Required work: For the word "sleeves", work out how many lines in the records below contain it and state that count alone.
---
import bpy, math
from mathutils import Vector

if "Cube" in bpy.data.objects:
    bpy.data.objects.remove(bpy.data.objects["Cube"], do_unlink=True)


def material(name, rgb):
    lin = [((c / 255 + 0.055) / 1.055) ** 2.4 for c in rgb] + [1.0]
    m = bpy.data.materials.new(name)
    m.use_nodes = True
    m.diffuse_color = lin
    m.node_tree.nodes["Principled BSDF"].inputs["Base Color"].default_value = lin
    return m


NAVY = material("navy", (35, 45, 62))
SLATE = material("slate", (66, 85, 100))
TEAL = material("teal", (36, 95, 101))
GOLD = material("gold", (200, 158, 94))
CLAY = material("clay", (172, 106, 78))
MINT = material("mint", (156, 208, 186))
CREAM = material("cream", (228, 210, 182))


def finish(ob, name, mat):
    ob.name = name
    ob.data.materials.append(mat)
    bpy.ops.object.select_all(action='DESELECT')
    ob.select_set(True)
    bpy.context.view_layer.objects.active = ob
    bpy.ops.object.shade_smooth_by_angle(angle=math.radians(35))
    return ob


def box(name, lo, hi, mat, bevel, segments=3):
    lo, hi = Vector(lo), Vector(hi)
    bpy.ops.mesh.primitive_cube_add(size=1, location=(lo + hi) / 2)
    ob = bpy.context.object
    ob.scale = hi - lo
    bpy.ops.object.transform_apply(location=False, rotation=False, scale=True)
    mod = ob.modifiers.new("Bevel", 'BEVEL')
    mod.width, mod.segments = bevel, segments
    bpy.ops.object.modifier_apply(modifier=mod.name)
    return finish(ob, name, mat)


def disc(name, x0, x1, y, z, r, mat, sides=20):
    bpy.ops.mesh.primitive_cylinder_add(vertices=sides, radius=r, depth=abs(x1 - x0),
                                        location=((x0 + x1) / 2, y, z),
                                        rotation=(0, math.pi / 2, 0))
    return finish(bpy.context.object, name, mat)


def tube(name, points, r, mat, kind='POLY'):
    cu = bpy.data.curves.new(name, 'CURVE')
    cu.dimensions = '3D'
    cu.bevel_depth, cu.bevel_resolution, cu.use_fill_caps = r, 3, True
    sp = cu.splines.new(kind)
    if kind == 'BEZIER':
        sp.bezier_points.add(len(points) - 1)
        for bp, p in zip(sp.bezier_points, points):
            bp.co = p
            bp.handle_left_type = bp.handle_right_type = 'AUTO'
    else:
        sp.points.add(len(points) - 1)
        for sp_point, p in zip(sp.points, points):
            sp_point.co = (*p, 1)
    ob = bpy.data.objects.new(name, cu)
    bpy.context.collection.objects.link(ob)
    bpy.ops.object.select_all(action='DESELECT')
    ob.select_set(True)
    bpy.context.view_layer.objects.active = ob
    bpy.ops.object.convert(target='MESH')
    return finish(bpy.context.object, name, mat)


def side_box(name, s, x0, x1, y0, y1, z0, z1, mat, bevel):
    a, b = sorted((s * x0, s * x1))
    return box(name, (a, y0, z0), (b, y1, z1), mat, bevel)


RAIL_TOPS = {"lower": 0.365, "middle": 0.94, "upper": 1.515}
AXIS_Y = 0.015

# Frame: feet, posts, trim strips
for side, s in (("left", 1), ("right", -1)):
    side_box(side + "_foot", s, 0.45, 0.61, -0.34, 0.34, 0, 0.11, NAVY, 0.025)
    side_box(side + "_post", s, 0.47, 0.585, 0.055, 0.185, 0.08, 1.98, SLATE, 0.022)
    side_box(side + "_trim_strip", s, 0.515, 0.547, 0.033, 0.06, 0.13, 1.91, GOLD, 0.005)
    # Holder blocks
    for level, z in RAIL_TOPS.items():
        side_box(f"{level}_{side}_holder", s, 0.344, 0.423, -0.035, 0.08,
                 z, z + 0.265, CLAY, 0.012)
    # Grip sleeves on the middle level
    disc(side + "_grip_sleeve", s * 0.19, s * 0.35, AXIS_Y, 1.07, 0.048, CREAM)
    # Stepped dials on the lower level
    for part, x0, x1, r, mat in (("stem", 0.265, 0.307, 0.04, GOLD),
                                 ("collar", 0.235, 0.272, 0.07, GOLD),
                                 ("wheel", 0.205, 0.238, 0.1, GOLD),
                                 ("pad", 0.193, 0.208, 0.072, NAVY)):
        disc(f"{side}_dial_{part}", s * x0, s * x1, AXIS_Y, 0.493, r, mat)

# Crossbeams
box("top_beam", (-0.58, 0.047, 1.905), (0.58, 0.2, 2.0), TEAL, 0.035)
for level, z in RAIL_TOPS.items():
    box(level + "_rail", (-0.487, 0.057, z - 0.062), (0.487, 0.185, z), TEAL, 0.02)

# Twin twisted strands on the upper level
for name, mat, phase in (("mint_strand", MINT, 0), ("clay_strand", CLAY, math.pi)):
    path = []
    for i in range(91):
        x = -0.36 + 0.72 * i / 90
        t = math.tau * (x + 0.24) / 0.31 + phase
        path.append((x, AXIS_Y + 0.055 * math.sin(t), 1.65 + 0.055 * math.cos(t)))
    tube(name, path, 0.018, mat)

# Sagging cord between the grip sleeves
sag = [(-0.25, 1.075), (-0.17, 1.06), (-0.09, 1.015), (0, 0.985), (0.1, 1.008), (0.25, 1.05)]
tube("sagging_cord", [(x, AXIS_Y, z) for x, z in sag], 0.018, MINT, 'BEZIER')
---
The completed task: 2